Ellen Pao’s sex discrimination case against venture capital stalwart Kleiner Perkins Caufield & Byers continues among allegations of discrimination based upon her being too aggressive or not aggressive enough, depending upon whose review of Pao is believed. Most followers of the case agree that neither Silicon Valley nor the venture capital industry look good in this case, which is clearly showing that men dominate the industry, many men are paid far higher salaries than women, and the accepted norm is to engage in arrogant, egocentric behavior.
Sexual discrimination and employment cases are becoming more prominent. In 2012, there were almost 100,000 EEOC complaints filed with about 2/3 of those alleging racial or sexual discrimination. http://eeoc.gov/eeoc/statistics/enforcement/charges.cfm. With the onslaught of baby boomers in the workplace, it is likely that age discrimination claims will rise in the next few years.
Alabama, like most states, is an employment at will state. This means that your employer can terminate you for most any reason, unless you are in a protected class and the employer terminates you because of your classification in that class. The most common classes are race, gender, and age but pregnancy, religion, disability status, and national origin can also be considered protected.
If you have been terminated from your position and think it is because you are a member of one of these “protected” classes, you should file a complaint with the EEOC within the specified time. The anti-discrimination laws give you a limited amount of time to file a charge of discrimination. In general, you need to file a charge within 180 calendar days from the day the discrimination took place. The 180 calendar day filing deadline is extended to 300 calendar days if a state or local agency enforces a law that prohibits employment discrimination on the same basis. The rules are slightly different for age discrimination charges. For age discrimination, the filing deadline is only extended to 300 days if there is a state law prohibiting age discrimination in employment and a state agency or authority enforcing that law. The deadline is not extended if only a local law prohibits age discrimination.
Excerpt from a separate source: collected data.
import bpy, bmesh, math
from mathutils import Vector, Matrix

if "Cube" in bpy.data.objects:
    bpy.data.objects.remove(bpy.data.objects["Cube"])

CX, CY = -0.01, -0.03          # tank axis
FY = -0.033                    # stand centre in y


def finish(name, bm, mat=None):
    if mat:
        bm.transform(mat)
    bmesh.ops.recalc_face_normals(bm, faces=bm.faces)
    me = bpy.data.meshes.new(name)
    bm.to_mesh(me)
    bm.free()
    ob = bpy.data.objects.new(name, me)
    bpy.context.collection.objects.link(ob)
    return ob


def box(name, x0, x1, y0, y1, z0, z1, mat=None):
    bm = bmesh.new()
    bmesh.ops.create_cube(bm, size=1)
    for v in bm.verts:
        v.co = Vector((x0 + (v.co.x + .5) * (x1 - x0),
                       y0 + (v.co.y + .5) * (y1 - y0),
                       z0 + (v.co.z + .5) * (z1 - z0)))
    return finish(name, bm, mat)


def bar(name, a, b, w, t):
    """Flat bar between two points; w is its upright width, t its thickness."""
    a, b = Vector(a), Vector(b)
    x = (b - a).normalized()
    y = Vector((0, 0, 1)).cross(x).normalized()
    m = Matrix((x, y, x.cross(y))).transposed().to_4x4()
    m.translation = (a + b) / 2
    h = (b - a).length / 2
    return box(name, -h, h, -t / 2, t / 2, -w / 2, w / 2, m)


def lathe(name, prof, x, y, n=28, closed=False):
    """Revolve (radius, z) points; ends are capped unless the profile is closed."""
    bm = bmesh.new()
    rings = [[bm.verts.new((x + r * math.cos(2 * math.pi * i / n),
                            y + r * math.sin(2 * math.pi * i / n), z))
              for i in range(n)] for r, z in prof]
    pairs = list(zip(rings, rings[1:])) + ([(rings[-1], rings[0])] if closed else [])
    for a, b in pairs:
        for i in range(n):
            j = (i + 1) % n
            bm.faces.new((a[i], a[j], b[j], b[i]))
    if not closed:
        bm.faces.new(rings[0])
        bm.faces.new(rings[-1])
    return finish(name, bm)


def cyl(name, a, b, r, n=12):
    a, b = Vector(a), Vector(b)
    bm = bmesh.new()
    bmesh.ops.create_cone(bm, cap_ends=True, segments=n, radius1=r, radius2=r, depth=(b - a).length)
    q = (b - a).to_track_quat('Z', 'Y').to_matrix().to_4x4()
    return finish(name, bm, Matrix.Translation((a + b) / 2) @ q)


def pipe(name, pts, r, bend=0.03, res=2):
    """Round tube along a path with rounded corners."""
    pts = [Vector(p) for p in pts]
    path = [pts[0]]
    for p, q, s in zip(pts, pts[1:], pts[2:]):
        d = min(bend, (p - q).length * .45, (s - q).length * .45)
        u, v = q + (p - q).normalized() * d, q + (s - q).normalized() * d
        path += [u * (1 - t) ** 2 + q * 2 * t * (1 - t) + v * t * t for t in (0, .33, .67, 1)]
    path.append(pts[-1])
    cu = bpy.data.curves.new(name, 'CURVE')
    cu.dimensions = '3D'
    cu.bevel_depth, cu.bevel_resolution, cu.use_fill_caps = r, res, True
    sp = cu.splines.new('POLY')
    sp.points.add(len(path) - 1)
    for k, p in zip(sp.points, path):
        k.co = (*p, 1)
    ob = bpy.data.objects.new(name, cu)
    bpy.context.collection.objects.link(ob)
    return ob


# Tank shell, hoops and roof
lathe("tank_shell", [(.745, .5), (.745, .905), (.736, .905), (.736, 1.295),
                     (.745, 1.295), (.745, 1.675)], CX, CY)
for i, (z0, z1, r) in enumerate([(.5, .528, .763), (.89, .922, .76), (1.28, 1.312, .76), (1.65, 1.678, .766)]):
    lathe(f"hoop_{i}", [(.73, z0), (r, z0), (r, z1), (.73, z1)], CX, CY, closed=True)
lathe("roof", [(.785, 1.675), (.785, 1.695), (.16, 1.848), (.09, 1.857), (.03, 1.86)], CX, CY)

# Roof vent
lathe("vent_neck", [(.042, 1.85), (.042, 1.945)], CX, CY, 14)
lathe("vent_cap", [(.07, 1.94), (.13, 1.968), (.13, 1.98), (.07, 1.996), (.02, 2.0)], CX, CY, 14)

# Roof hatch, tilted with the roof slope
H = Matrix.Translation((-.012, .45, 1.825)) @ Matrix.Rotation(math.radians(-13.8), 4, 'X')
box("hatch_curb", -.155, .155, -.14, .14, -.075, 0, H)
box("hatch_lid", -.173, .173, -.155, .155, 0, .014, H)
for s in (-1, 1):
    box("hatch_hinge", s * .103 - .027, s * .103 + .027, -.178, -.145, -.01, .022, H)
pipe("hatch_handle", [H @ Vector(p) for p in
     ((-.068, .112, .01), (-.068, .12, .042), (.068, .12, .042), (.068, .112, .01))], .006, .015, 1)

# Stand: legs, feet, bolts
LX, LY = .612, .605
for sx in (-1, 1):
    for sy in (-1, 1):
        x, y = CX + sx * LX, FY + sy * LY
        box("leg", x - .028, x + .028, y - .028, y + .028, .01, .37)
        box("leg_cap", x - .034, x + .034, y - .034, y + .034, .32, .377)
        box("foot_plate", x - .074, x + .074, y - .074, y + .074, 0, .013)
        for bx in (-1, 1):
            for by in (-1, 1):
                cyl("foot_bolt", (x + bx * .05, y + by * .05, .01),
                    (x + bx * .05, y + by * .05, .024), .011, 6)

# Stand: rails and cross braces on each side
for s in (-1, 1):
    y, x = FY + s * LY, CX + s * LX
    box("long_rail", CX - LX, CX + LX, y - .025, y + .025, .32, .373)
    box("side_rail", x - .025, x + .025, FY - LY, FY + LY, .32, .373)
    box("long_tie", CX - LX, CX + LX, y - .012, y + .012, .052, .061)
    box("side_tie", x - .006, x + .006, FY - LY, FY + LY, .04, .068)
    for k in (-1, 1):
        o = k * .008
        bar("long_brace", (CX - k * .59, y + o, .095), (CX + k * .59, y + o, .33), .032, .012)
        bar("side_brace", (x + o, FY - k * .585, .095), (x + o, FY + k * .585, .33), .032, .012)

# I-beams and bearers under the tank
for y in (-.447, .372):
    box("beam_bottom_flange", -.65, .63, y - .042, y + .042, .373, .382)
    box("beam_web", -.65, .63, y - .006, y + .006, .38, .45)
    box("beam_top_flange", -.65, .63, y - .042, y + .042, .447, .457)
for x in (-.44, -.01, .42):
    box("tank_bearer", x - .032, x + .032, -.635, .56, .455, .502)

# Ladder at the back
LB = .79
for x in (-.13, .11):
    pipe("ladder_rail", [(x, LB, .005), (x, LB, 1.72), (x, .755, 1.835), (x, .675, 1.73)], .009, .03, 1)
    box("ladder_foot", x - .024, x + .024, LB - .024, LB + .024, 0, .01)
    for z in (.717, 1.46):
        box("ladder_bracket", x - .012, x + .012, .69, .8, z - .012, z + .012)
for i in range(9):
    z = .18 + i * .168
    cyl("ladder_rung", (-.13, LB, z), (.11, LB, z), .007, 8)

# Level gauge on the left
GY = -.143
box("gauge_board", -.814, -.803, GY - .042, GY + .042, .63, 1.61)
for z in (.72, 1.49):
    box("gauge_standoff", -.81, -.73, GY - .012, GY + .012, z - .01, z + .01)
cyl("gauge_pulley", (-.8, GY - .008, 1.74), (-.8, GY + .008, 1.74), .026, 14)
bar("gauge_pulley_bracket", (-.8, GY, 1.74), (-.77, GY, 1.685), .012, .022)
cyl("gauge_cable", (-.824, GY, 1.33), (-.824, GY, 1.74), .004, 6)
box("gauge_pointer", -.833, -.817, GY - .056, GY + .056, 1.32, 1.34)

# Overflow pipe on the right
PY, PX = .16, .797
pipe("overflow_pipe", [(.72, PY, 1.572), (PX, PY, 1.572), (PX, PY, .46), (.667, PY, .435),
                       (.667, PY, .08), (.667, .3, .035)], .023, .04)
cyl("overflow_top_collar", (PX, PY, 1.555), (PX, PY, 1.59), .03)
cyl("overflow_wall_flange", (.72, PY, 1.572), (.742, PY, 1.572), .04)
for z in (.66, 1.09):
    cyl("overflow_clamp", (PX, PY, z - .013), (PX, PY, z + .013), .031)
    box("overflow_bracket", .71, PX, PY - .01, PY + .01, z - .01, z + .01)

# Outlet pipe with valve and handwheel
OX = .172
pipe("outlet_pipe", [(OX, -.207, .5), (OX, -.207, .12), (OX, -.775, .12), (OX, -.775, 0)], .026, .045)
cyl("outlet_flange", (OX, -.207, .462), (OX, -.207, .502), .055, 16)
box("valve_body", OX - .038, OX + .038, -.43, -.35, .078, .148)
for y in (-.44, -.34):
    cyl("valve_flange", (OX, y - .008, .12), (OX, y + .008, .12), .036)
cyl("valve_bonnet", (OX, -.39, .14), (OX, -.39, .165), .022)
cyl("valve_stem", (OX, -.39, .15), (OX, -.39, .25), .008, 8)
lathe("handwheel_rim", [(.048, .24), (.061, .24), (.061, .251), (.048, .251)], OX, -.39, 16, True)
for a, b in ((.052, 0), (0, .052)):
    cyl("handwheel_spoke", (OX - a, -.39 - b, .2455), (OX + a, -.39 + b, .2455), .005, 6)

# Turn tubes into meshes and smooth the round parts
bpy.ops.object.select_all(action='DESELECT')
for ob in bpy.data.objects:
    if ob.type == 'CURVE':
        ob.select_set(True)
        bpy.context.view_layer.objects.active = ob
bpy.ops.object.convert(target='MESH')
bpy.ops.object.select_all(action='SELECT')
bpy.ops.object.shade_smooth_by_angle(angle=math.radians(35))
Another area highlighted by Pao’s claim is equal pay. Pao is claiming that men in the same or a similar position at Kleiner Perkins Caufield & Byers were getting paid more than she was. The Equal Pay Act requires that men and women in the same workplace be given equal pay for equal work. While the jobs do not have to be the exact same, but they must be substantially equal. Substantial equality is determined by job duties, not job titles. All forms of pay are covered by this law, including salary, overtime pay, bonuses, stock options, profit sharing and bonus plans, life insurance, vacation and holiday pay, cleaning or gasoline allowances, hotel accommodations, reimbursement for travel expenses, and benefits. If an inequality exists, the employer cannot reduce the salary of the higher paid employee but, instead, must increase the compensation of the lesser paid employee.
If you think you’ve been a victim of an EPA violation, you may go directly to court and you are not required to file an EEOC charge beforehand. The time limit for filing an EPA charge with the EEOC and the time limit for going to court are the same: within two years of the alleged unlawful compensation practice or, in the case of a willful violation, within three years.
Inequality in the workplace has been occurring since the beginning of time and likely will continue for the foreseeable future. However, that still does not make it fair or legal. If you have been the victim of discrimination, either because you are in a protected class or because you were not being paid the same as someone else with the same or substantially the same job, visit a lawyer with experience in employment matters. The only way to establish equality in the workplace is to raise awareness of the inequalities and hold people accountable that are responsible for the existence of those inequalities.